All 3 films also share a driving jazz soundtrack, which by 1959 had become a signifier of sorts and almost requisite if one wanted to make a gritty film about big city living. In the case of Melville's film the bulk of the "jazz score" was provided by pianist Martial Solal making his debut as a film composer. Solal went on to compose the score to Jean-Luc Godard's groundbreaking À bout de souffle (aka Breathless) the year after this film, something he is perhaps best known for in spite of a career spent on the bandstand with some of the top names in French and American jazz. Incidentally, thanks to all of the interiors being shot by Melville in Paris, Solal may be seen briefly in a cameo as the pianist in the Pike Slip Inn scene.

As Deux Hommes Dans Manhattan went unreleased Stateside in 1959, it has been relegated to rep houses and film festivals for years, taking on an almost mythic quality due to its content, subject matter, and place in Melville's own film-making history. It was a box office flop, which seemingly did have some influence on Melville's subsequent career direction.
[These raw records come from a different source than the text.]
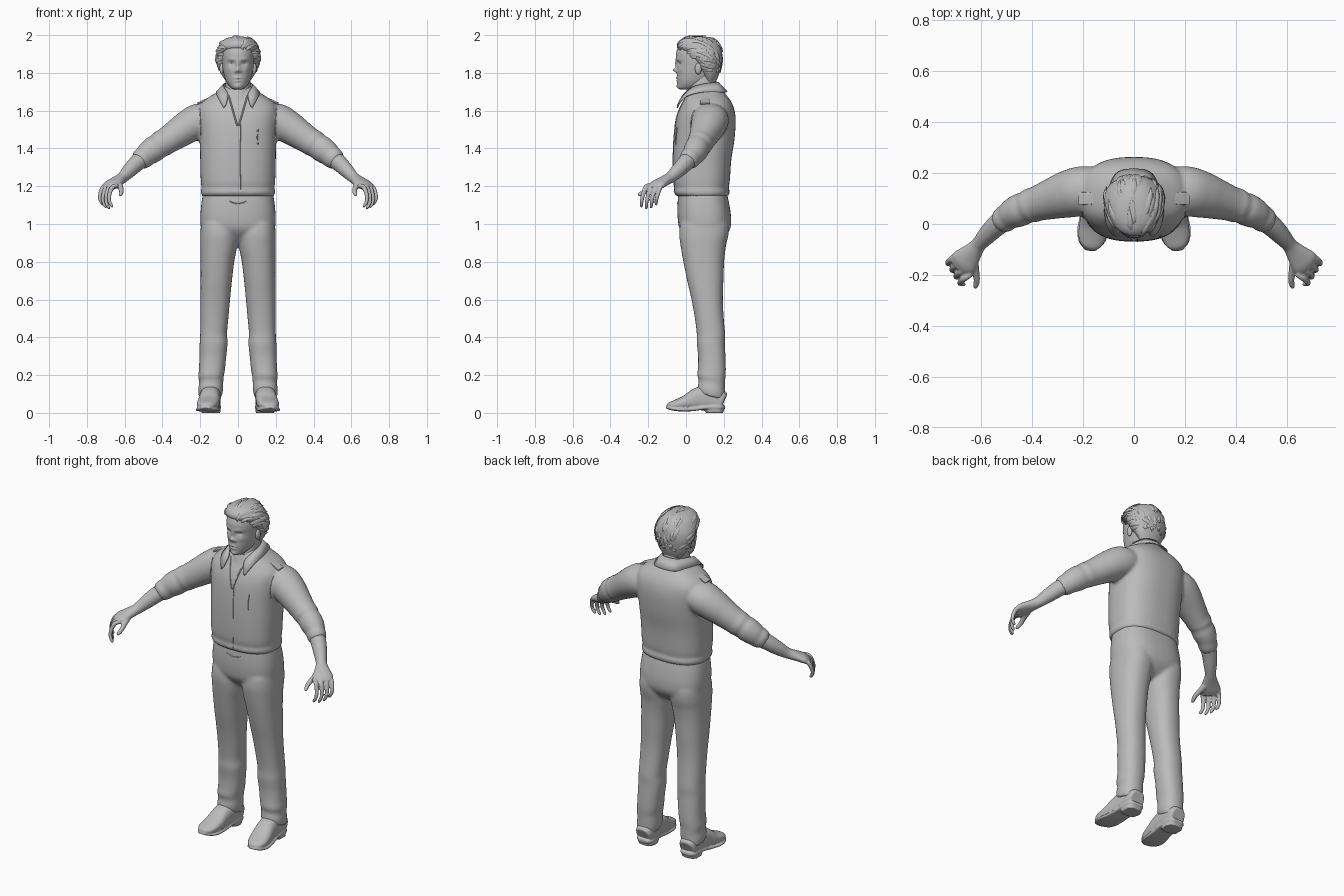
import bpy, bmesh, math, random
from mathutils import Vector
from mathutils.bvhtree import BVHTree

random.seed(4)
grey = bpy.data.materials.new("plain grey")
grey.diffuse_color = (0.5, 0.5, 0.5, 1)


def spline(rows, steps):
    """Catmull-Rom interpolation of tuples of numbers."""
    out = []
    for i in range(len(rows) - 1):
        a, b, c, d = (rows[max(i - 1, 0)], rows[i], rows[i + 1], rows[min(i + 2, len(rows) - 1)])
        for s in range(steps):
            t = s / steps
            out.append([0.5 * (2 * q + (r - p) * t + (2 * p - 5 * q + 4 * r - w) * t * t
                               + (3 * q - p - 3 * r + w) * t ** 3) for p, q, r, w in zip(a, b, c, d)])
    return out + [list(rows[-1])]


def skin(bm, loops, sides=(1,)):
    for sx in sides:
        vs = [[bm.verts.new((p[0] * sx, p[1], p[2])) for p in lp] for lp in loops]
        n = len(vs[0])
        for a, b in zip(vs, vs[1:]):
            for i in range(n):
                bm.faces.new((a[i], a[(i + 1) % n], b[(i + 1) % n], b[i]))
        bm.faces.new(vs[0])
        bm.faces.new(vs[-1])


def unit_ring(seg, n):
    f = lambda v: math.copysign(abs(v) ** (2 / n), v)
    return [(f(math.cos(2 * math.pi * i / seg)), f(math.sin(2 * math.pi * i / seg))) for i in range(seg)]


def stack(bm, rows, sides=(1,), seg=40, steps=4, n=2.3, bump=None, tilt=0):
    """Upright loft, rows are (z, x centre, y front, y back, x half width)."""
    loops = []
    for z, xc, yf, yb, rx in spline(rows, steps):
        lp = []
        for c, s in unit_ring(seg, n):
            p = Vector((xc + rx * c, (yf + yb) / 2 + (yb - yf) / 2 * s, z))
            if bump and s < 0:
                p.y -= bump(p) * min(1, -2 * s)
            p.z -= tilt * s * max(0, 1 - z / .3)
            lp.append(p)
        loops.append(lp)
    skin(bm, loops, sides)


def tube(bm, rows, sides=(1, -1), seg=24, steps=4, n=2, ref=(0, 0, 1)):
    """Loft along a path, rows are (x, y, z, side radius, up radius)."""
    pts = spline(rows, steps)
    loops = []
    for i, p in enumerate(pts):
        t = (Vector(pts[min(i + 1, len(pts) - 1)][:3]) - Vector(pts[max(i - 1, 0)][:3])).normalized()
        side = t.cross(Vector(ref)).normalized()
        up = side.cross(t)
        loops.append([Vector(p[:3]) + side * p[3] * c + up * p[4] * s for c, s in unit_ring(seg, n)])
    skin(bm, loops, sides)


def finish(name, bm, voxel=0, thick=0, angle=50, soft=4):
    bmesh.ops.recalc_face_normals(bm, faces=bm.faces)
    me = bpy.data.meshes.new(name)
    bm.to_mesh(me)
    bm.free()
    ob = bpy.data.objects.new(name, me)
    bpy.context.collection.objects.link(ob)
    me.materials.append(grey)
    bpy.context.view_layer.objects.active = ob
    ob.select_set(True)
    bpy.ops.object.shade_smooth_by_angle(angle=math.radians(angle))
    ob.select_set(False)
    if thick:
        m = ob.modifiers.new("thickness", 'SOLIDIFY')
        m.thickness, m.offset = thick, 0
    if voxel:
        m = ob.modifiers.new("blend", 'REMESH')
        m.mode, m.voxel_size, m.use_smooth_shade = 'VOXEL', voxel, True
        m = ob.modifiers.new("soften", 'SMOOTH')
        m.factor, m.iterations = 0.5, soft
    return ob


def surface(ob):
    bpy.context.view_layer.update()
    return BVHTree.FromObject(ob, bpy.context.evaluated_depsgraph_get())


def seam(name, tree, lines, sides=(1,), r=0.0035):
    """Thin raised stitching projected onto the front of a garment."""
    bm = bmesh.new()
    for line in lines:
        rows = []
        for x, z in spline(line, 8):
            hit = tree.ray_cast(Vector((x, -1, z)), Vector((0, 1, 0)))[0]
            if hit:
                rows.append((x, hit.y, z, r, r))
        tube(bm, rows, sides, seg=6, steps=1, ref=(0, 1, 0))
    finish(name, bm)


# shirt body with sleeves
bm = bmesh.new()
stack(bm, [(1.145, 0, -.035, .215, .182), (1.155, 0, -.058, .228, .194), (1.175, 0, -.064, .232, .197),
           (1.19, 0, -.06, .226, .193), (1.23, 0, -.067, .232, .197), (1.34, 0, -.069, .24, .2),
           (1.45, 0, -.065, .257, .203), (1.55, 0, -.053, .263, .211), (1.61, 0, -.034, .255, .211),
           (1.65, 0, -.014, .238, .185), (1.685, 0, .0, .212, .132), (1.712, 0, .015, .19, .088),
           (1.73, 0, .03, .175, .068)], n=2.5, seg=56)
tube(bm, [(.12, .13, 1.555, .09, .07), (.2, .129, 1.548, .098, .092), (.26, .117, 1.518, .093, .089),
          (.32, .099, 1.479, .081, .08), (.38, .08, 1.439, .069, .072), (.405, .072, 1.424, .069, .072),
          (.42, .066, 1.413, .062, .067), (.445, .056, 1.397, .065, .07), (.475, .042, 1.374, .06, .065),
          (.492, .031, 1.358, .053, .059), (.51, .018, 1.345, .053, .058), (.527, .006, 1.331, .045, .048)])
shirt = finish("shirt", bm, voxel=.009)

# trousers
bm = bmesh.new()
stack(bm, [(1.17, 0, -.04, .215, .184), (1.1, 0, -.045, .23, .195), (1.03, 0, -.044, .239, .199),
           (.97, 0, -.032, .232, .19), (.92, 0, .01, .195, .13), (.89, 0, .05, .15, .06)], n=2.6)
stack(bm, [(1.1, .09, .02, .18, .06), (1.02, .1, -.025, .222, .09), (.95, .1, -.036, .226, .099),
           (.88, .102, -.028, .211, .097), (.8, .109, -.014, .202, .089), (.7, .115, .006, .198, .083),
           (.6, .12, .029, .195, .078), (.5, .125, .047, .2, .074), (.42, .129, .057, .207, .071),
           (.37, .129, .057, .206, .074), (.3, .133, .064, .209, .071), (.23, .138, .063, .211, .069),
           (.19, .143, .06, .208, .067), (.16, .142, .067, .207, .064), (.12, .145, .062, .206, .066),
           (.085, .147, .066, .204, .06)], sides=(1, -1), n=2.3, tilt=.025)
trousers = finish("trousers", bm, voxel=.009)

# shoes: upper, sole and heel blended together
bm = bmesh.new()
tube(bm, [(.144, .201, .06, .04, .04), (.144, .188, .064, .05, .056), (.145, .12, .078, .054, .068),
          (.149, .06, .073, .055, .06), (.156, 0, .055, .058, .039), (.164, -.05, .045, .055, .026),
          (.168, -.085, .039, .04, .018), (.17, -.1, .037, .016, .009)], n=2.5)
tube(bm, [(.144, .206, .03, .03, .01), (.144, .18, .03, .053, .01), (.147, .1, .028, .054, .01),
          (.154, .03, .019, .058, .01), (.162, -.03, .017, .062, .009), (.168, -.075, .022, .049, .008),
          (.17, -.104, .03, .02, .007)], n=4)
stack(bm, [(0, .144, .105, .197, .05), (.04, .144, .09, .205, .053)], sides=(1, -1), n=2.8)
finish("shoe", bm, voxel=.005, soft=2)

# forearms, hands
bm = bmesh.new()
tube(bm, [(.5, .026, 1.352, .045, .047), (.54, -.007, 1.318, .042, .044), (.575, -.042, 1.283, .037, .039),
          (.607, -.078, 1.25, .03, .031), (.625, -.1, 1.236, .035, .028), (.65, -.13, 1.22, .048, .026),
          (.672, -.154, 1.206, .055, .024), (.69, -.172, 1.19, .044, .016)])
for k in range(4):
    x, y = .708 - .016 * k, -.128 - .026 * k
    l = (.85, 1, 1.04, .95)[k]
    tube(bm, [(x - .022, y + .01, 1.206, .011, .011), (x + .006, y - .008, 1.194, .0125, .0125),
              (x + .02, y - .02, 1.192 - .035 * l, .0115, .0115), (x + .022, y - .028, 1.192 - .072 * l, .01, .01),
              (x + .009, y - .03, 1.192 - .1 * l, .0085, .0085), (x + .002, y - .03, 1.192 - .108 * l, .004, .004)],
         seg=12, ref=(.4, .9, .1))
tube(bm, [(.632, -.115, 1.225, .019, .017), (.628, -.155, 1.208, .019, .017), (.62, -.195, 1.188, .014, .014),
          (.617, -.222, 1.172, .0125, .0125), (.622, -.245, 1.156, .01, .01), (.625, -.252, 1.15, .004, .004)], seg=12)
finish("forearm_and_hand", bm, voxel=.0045, soft=3)

# neck and undershirt band
bm = bmesh.new()
stack(bm, [(1.62, 0, .0, .16, .075), (1.7, 0, .008, .165, .068), (1.76, 0, .02, .16, .066), (1.8, 0, .03, .15, .06)])
finish("neck", bm)
bm = bmesh.new()
stack(bm, [(1.66, 0, -.012, .178, .078), (1.69, 0, -.002, .174, .074), (1.708, 0, .004, .17, .071)])
finish("undershirt_band", bm)

# head with sculpted face: (x, z, x spread, z spread, height)
BUMPS = [(0, 1.847, .011, .022, .010), (0, 1.815, .012, .011, .022), (.015, 1.808, .007, .007, .008),
         (.033, 1.85, .015, .009, -.011), (.033, 1.872, .022, .007, .006), (0, 1.773, .02, .005, .006),
         (0, 1.758, .017, .005, .005), (0, 1.765, .02, .0025, -.004), (0, 1.728, .018, .012, .006),
         (.046, 1.818, .018, .014, .004)]


def face(p):
    return sum(h * math.exp(-((abs(p.x) - x) / a) ** 2 - ((p.z - z) / b) ** 2) for x, z, a, b, h in BUMPS)


bm = bmesh.new()
stack(bm, [(1.712, 0, -.03, .03, .018), (1.722, 0, -.042, .075, .038), (1.75, 0, -.046, .125, .06),
           (1.79, 0, -.048, .155, .074), (1.84, 0, -.047, .172, .083), (1.9, 0, -.053, .176, .085),
           (1.95, 0, -.032, .165, .078), (1.98, 0, .01, .13, .045)], seg=96, steps=9, n=2.1, bump=face)
finish("head", bm, angle=80)
bm = bmesh.new()
for s in (1, -1):
    for loc, size in (((.033 * s, -.019, 1.85), (.013, .012, .008)), ((.086 * s, .065, 1.822), (.012, .018, .03))):
        v = bmesh.ops.create_uvsphere(bm, u_segments=16, v_segments=10, radius=1)["verts"]
        bmesh.ops.scale(bm, verts=v, vec=size)
        bmesh.ops.translate(bm, verts=v, vec=loc)
finish("eyes_and_ears", bm)

# hair cap with swept locks
bm = bmesh.new()
stack(bm, [(1.745, 0, .1, .155, .055), (1.785, 0, .085, .172, .084), (1.83, 0, .055, .184, .103),
           (1.87, 0, .025, .19, .115), (1.905, 0, -.01, .191, .115), (1.935, 0, -.045, .184, .106),
           (1.962, 0, -.043, .167, .09), (1.982, 0, -.018, .142, .064), (1.992, 0, .02, .105, .03)], n=2)
hair = finish("hair", bm)
tree = surface(hair)
bm = bmesh.new()
core = Vector((0, .07, 1.87))
for k in range(110):
    a, h = random.uniform(0, 2 * math.pi), random.uniform(-.5, .95)
    d = Vector((math.cos(a) * math.sqrt(1 - h * h), math.sin(a) * math.sqrt(1 - h * h), h))
    flow = Vector((d.x * .3, 1, -.25 - .5 * max(d.y, 0)))
    rows = []
    for j, r in enumerate((.004, .011, .009, .001)):
        dj = (d + flow * .22 * j).normalized()
        hit = tree.ray_cast(core + dj, -dj)[0]
        if hit:
            rows.append((*(hit + dj * (-.002 + .0025 * j)), r, r * .45))
    if len(rows) == 4 and rows[0][2] < 1.99:
        tube(bm, rows, sides=(1,), seg=6, steps=3, ref=d)
finish("hair_locks", bm)

# folded collar
INNER = [(0, .17, 1.75), (.05, .153, 1.748), (.076, .09, 1.74), (.072, .03, 1.722), (.052, -.013, 1.685), (.064, -.044, 1.63)]
OUTER = [(0, .217, 1.7), (.072, .195, 1.697), (.113, .09, 1.698), (.11, .012, 1.68), (.096, -.026, 1.65), (.076, -.047, 1.615)]
bm = bmesh.new()
for s in (1, -1):
    rows = [[bm.verts.new((p[0] * s, p[1], p[2])) for p in spline(e, 5)] for e in (INNER, OUTER)]
    for i in range(len(rows[0]) - 1):
        bm.faces.new((rows[0][i], rows[0][i + 1], rows[1][i + 1], rows[1][i]))
bmesh.ops.remove_doubles(bm, verts=bm.verts, dist=.0005)
finish("collar", bm, thick=.006)

# neck opening, placket, pocket and armhole stitching, trouser fly
tree = surface(shirt)
seam("neck_opening", tree, [[(.05, 1.68), (.03, 1.61), (.004, 1.52)]], (1, -1), .004)
seam("placket", tree, [[(.012, 1.53), (.014, 1.35), (.012, 1.17)]], r=.0025)
seam("pocket", tree, [[(.105, 1.42), (.102, 1.46), (.106, 1.51)]])
seam("armhole", tree, [[(.196, 1.47), (.198, 1.54), (.203, 1.61)]], (1, -1), .0025)
seam("fly", surface(trousers), [[(.045, 1.12), (0, 1.108), (-.045, 1.12)]], r=.0025)

# shoulder straps
bm = bmesh.new()
tube(bm, [(.13, .1, 1.674, .02, .004), (.165, .1, 1.66, .023, .005), (.215, .1, 1.637, .026, .005)], n=5, seg=16)
finish("shoulder_strap", bm)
It is a welcome surprise to see it now available on DVD and Blu-Ray from the Cohen Media Group (no relation to the contemporary American fraternal film-makers). Fans of noir, new wave, or just the crime jazz zeitgeist of the late-1950s will no doubt appreciate it at least one time around, while dyed-in-the-wool Melville fans (such as yours truly) look forward to being view another one of his films repeatedly with a critical eye.